It's worth shopping at both banks and dealerships for an auto loan. New car dealers and manufacturers, just like banks, can have attractive loan products. Depending on the borrower's credit score and market-driven circumstances, the interest rate offered by a car dealer can be as low as zero percent or under the going rates offered by banks.

It's important to keep dealership financing as a possibility, but make sure to look for auto financing before deciding where to buy a car. Know your credit score and search online for bank and other lender rates. This should give you a range of what you can expect in the open market and help you determine if seller financing is a better deal for you.

How Long Are Car Loans?

It's common to see 24-, 36-, 48-, 60-, and 72-month car loans. Terms can be as high as 84 months.

In Q1 2021, the average new vehicle loan was 69.50 months.

Can You Refinance a Car Loan?

Yes, many lenders offer auto loan refinance opportunities, and several promise to make the process quick and easy. It can pay to refinance your loan in several different circumstances. For example, you might be able to improve your rate and monthly payment, shorten the term of your loan repayment, or extend the term if you're having trouble making payments.

Can You Sell a Car with a Loan?

It is possible to sell a vehicle when you still have a loan, but it adds a few extra steps. There are a few different options in this situation. One option is to pay off the loan in full before selling the vehicle, which involves contacting your lender to determine your payoff amount. After paying off the loan, your lender will release the lien.

You can sell a vehicle that's financed without paying it off by selling it to a private buyer or trading it in with a dealer.

What Is the Difference Between an Auto Loan and a Personal Loan?

It's possible to use a personal loan or an auto loan to finance a vehicle, but the two differ in some important ways:

  • Purpose: Personal loans are unsecured or secured and can be used for many different purposes, including to finance a vehicle, pay for a vacation, or make improvements to a home. Car loans, however, are strictly to finance a vehicle and are secured against the vehicle you purchase. The vehicle serves as collateral.
  • Interest rates: Because auto loans are secured, rates on car loans are generally lower than personal loans.
  • Availability: Auto loans are typically easier to obtain than personal loans, especially for those with a poor credit history.

Methodology

To select the lenders featured on this list, we evaluated loan offerings from 25 different auto lenders using several criteria.
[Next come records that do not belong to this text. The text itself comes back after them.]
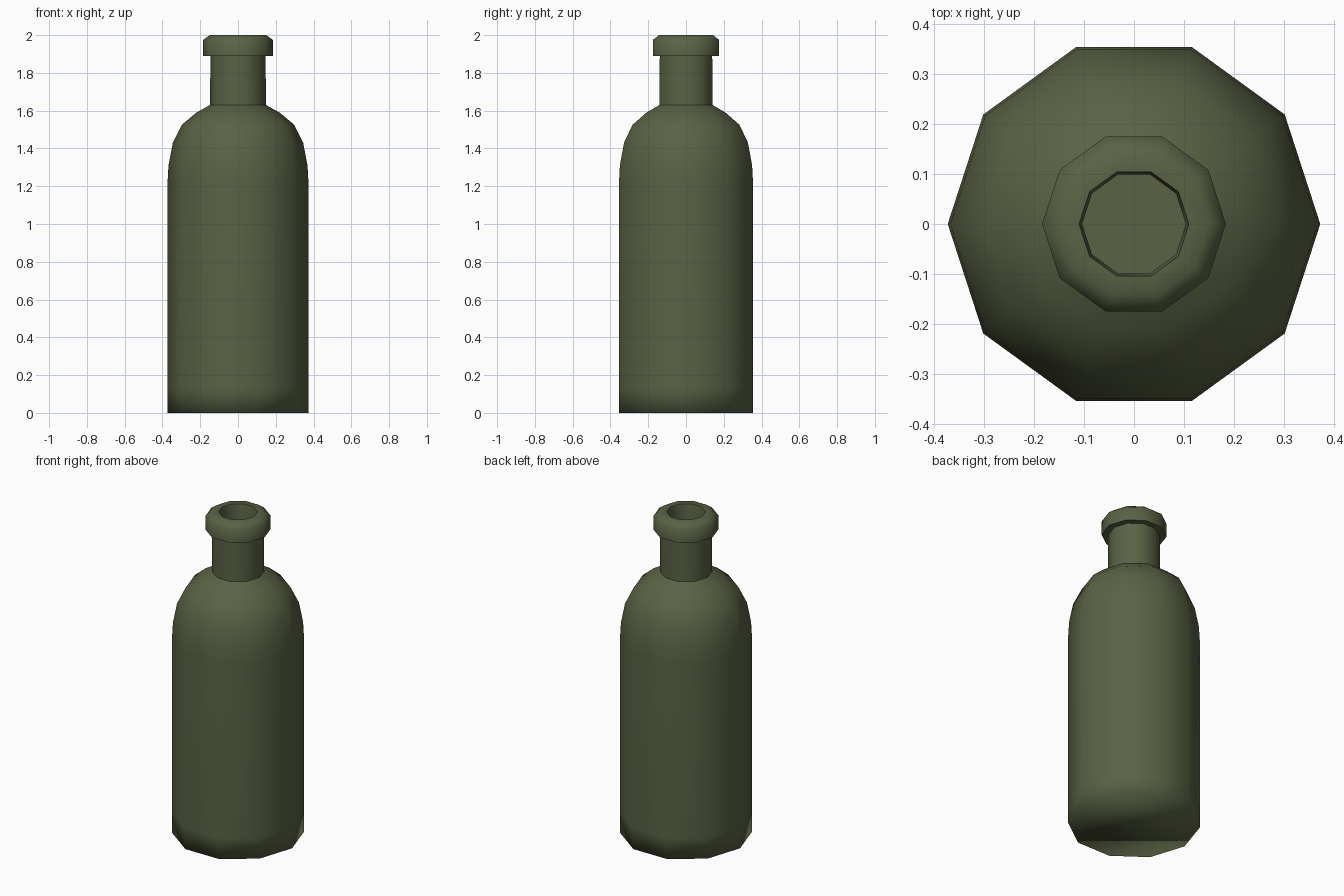
import bpy, bmesh, math

if "Cube" in bpy.data.objects:
    bpy.data.objects.remove(bpy.data.objects["Cube"])

SIDES = 10

# Single flat colour
glass = bpy.data.materials.new("olive green glass")
glass.diffuse_color = (0.10, 0.122, 0.057, 1.0)
glass.use_nodes = True
glass.node_tree.nodes["Principled BSDF"].inputs["Base Color"].default_value = glass.diffuse_color

# Profile (radius, height): base, body, shoulder, neck, lip, inner neck
profile = [
    (0.373, 0.0), (0.373, 0.13), (0.373, 1.22), (0.368, 1.31), (0.345, 1.43),
    (0.298, 1.525), (0.22, 1.59), (0.148, 1.63),
    (0.146, 1.89), (0.184, 1.89), (0.184, 1.975), (0.15, 2.0),
    (0.11, 2.0), (0.104, 1.96), (0.104, 1.65),
]
SHARP_RINGS = {7, 8, 9, 12, 14}

bm = bmesh.new()
rings = []
for r, z in profile:
    rings.append([bm.verts.new((r * math.cos(2 * math.pi * i / SIDES),
                                r * math.sin(2 * math.pi * i / SIDES), z))
                  for i in range(SIDES)])
for a, b in zip(rings, rings[1:]):
    for i in range(SIDES):
        j = (i + 1) % SIDES
        bm.faces.new((a[i], a[j], b[j], b[i]))

# Base and inner floor
bm.faces.new(list(reversed(rings[0])))
bm.faces.new(rings[-1])

for f in bm.faces:
    f.smooth = True
for k in SHARP_RINGS:
    for i in range(SIDES):
        bm.edges.get((rings[k][i], rings[k][(i + 1) % SIDES])).smooth = False

mesh = bpy.data.meshes.new("bottle")
bm.to_mesh(mesh)
bm.free()
mesh.materials.append(glass)
bottle = bpy.data.objects.new("bottle", mesh)
bpy.context.collection.objects.link(bottle)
First, we looked at auto loan rates, particularly the APR, and loan options available to borrowers. We also considered loan amount ranges, loan types offered, repayment term options, and credit score requirements. Only companies with a solid reputation were considered. Finally, we reviewed customer service satisfaction and each lender's national reach.

Article Sources

Investopedia requires writers to use primary sources to support their work. These include white papers, government data, original reporting, and interviews with industry experts. We also reference original research from other reputable publishers where appropriate. You can learn more about the standards we follow in producing accurate, unbiased content in our editorial policy.
  1. J.D. Power. "Consumer Lending Satisfaction Hinges on Trust, Ease of Access Now More Than Ever Before, J.D. Power Finds." Accessed June 30, 2021.

  2. J.D. Power. "Dealership-Based Auto Finance Faces Permanent Challenge as Digital and Direct Financing Options Increase during Pandemic, J.D. Power Finds." Accessed June 30, 2021.

  3. Federal Reserve. "Large Commercial Banks." Accessed June 30, 2021.

  4. Experian. "The Automotive Finance Market Continued to Move Forward at a Healthy Pace in Q1 2021, With Total Open Loan Balances Reaching $1.288 Trillion." Accessed July 29, 2021.

  5. Experian. "Automotive Industry Insights: Finance Market Report Q2 2020," Pages 22 and 34. Accessed July 29, 2021.

  6. Experian. "The automotive finance market continued to move forward at a healthy pace in Q1 2021, with total open loan balances reaching $1.288 trillion." Accessed July 29, 2021.